I get a feeling we are trying to hold on to a way of looking at gardening that was more appropriate 10 years ago. There is no "average" gardener anymore. There are a myriad of different types and styles of gardening that get missed by these surveys. The surveys are really more appropriate for large concerns that try to appeal to a large swath of customers over a large geographic area. The survey tells a smaller garden center what? That purple is the favorite color for 2010? Remember how we we're told back in 2007 that DIFM (do it for me) was the next big trend? Many of the same people giving advice now we're telling us to jump on the DIFM bandwagon. How did following that trend work out?
We have been saying for years that the way forward for the smaller garden center was to "make the trends" rather than follow them.
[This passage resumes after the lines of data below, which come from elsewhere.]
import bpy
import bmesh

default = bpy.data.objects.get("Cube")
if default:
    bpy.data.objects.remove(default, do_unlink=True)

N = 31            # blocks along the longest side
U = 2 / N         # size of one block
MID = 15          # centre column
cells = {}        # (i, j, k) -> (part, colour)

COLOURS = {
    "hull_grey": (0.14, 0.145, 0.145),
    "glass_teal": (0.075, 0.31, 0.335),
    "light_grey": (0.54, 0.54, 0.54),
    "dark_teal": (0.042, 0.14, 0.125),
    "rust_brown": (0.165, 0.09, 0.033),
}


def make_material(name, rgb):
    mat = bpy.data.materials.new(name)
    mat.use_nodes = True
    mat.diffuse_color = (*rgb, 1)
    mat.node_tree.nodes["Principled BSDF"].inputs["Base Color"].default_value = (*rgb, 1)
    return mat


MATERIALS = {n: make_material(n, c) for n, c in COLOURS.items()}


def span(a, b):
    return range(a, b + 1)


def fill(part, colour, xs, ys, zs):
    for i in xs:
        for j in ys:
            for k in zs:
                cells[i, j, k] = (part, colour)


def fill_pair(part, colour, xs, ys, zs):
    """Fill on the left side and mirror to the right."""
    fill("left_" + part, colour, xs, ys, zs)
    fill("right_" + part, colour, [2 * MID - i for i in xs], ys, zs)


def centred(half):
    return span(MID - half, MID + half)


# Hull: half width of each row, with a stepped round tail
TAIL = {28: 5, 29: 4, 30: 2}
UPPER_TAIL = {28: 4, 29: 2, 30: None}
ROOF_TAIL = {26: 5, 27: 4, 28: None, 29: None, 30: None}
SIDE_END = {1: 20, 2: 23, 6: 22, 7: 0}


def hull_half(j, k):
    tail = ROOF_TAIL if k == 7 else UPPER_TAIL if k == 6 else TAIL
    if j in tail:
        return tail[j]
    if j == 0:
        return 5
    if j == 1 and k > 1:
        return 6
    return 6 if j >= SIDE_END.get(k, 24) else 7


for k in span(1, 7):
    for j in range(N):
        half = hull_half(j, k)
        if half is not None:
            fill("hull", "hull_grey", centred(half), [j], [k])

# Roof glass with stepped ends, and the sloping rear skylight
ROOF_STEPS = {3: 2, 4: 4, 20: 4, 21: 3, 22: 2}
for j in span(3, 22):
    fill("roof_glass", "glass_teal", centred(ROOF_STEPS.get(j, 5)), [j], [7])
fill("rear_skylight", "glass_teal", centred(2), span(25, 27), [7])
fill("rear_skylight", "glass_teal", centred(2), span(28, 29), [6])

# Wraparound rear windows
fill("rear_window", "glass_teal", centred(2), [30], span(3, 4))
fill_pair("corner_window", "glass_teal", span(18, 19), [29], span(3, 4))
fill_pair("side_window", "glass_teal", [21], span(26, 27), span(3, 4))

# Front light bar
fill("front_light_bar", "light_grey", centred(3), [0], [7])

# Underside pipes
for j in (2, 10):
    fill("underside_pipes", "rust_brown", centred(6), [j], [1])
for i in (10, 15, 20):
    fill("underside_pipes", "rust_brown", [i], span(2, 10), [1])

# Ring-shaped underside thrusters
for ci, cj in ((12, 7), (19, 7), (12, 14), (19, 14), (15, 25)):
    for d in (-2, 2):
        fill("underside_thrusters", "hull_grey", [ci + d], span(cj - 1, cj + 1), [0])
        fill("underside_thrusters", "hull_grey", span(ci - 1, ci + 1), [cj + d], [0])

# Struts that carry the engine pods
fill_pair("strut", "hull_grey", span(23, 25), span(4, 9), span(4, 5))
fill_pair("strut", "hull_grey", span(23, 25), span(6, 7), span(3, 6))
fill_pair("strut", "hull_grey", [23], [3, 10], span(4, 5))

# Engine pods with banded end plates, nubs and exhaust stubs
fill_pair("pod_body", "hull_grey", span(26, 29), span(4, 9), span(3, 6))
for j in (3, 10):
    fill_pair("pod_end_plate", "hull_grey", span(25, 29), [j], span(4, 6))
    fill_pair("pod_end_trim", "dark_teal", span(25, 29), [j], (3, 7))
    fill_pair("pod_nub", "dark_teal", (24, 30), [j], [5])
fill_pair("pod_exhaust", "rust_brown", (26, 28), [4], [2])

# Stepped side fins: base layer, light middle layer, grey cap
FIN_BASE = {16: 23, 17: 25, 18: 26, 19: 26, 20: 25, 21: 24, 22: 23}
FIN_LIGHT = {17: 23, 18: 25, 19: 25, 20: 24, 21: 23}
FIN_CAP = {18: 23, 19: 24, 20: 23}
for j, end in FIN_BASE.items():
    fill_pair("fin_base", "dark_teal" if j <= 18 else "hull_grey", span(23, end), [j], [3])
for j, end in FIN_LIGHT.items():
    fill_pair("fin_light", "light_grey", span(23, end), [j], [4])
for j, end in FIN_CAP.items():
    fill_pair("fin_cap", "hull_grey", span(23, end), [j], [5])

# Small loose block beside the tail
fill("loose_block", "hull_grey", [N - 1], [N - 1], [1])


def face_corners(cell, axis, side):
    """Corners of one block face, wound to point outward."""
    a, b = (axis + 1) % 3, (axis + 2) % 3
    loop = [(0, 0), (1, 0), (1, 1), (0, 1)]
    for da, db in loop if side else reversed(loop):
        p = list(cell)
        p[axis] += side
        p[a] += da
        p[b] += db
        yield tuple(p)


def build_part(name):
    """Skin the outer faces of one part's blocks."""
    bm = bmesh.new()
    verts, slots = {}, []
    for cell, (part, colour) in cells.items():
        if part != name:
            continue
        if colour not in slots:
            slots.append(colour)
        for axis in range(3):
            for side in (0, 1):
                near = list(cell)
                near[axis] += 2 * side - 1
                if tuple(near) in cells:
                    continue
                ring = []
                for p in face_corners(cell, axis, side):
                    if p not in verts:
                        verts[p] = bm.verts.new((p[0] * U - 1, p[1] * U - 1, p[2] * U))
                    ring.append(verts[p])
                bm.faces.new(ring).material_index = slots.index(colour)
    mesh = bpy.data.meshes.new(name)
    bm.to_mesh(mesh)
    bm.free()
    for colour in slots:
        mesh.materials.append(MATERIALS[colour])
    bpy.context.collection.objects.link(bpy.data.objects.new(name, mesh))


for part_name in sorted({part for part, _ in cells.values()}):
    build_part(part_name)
Again and again its businesses that create trends that set the course. There are lot's of them out there, but you won't find them listed in the trade magazines, or in these surveys. We mentioned Annie's Annuals, but there is also Peaceful Valley Farm Supply, which jumped on the organic bandwagon before there was a bandwagon. Baker Creek Heirloom Seeds, which this week is putting on the Pure Food Expo at The Sonoma County Fairgrounds. The Cactus Jungle in Berkley where they only deal with cactus and succulents (which didn't even show up on the survey), and make their own potting soil. Two Green Thumbs, the only miniature garden center around. The list goes on.
Don't follow trends. By then it's too late. Look out into your region of influence and find out what needs are being poorly met by the current players. Or better, create a whole new category that you can call your own. The smaller and more niche oriented your business the better chance you have of attracting, and creating "passionate gardeners".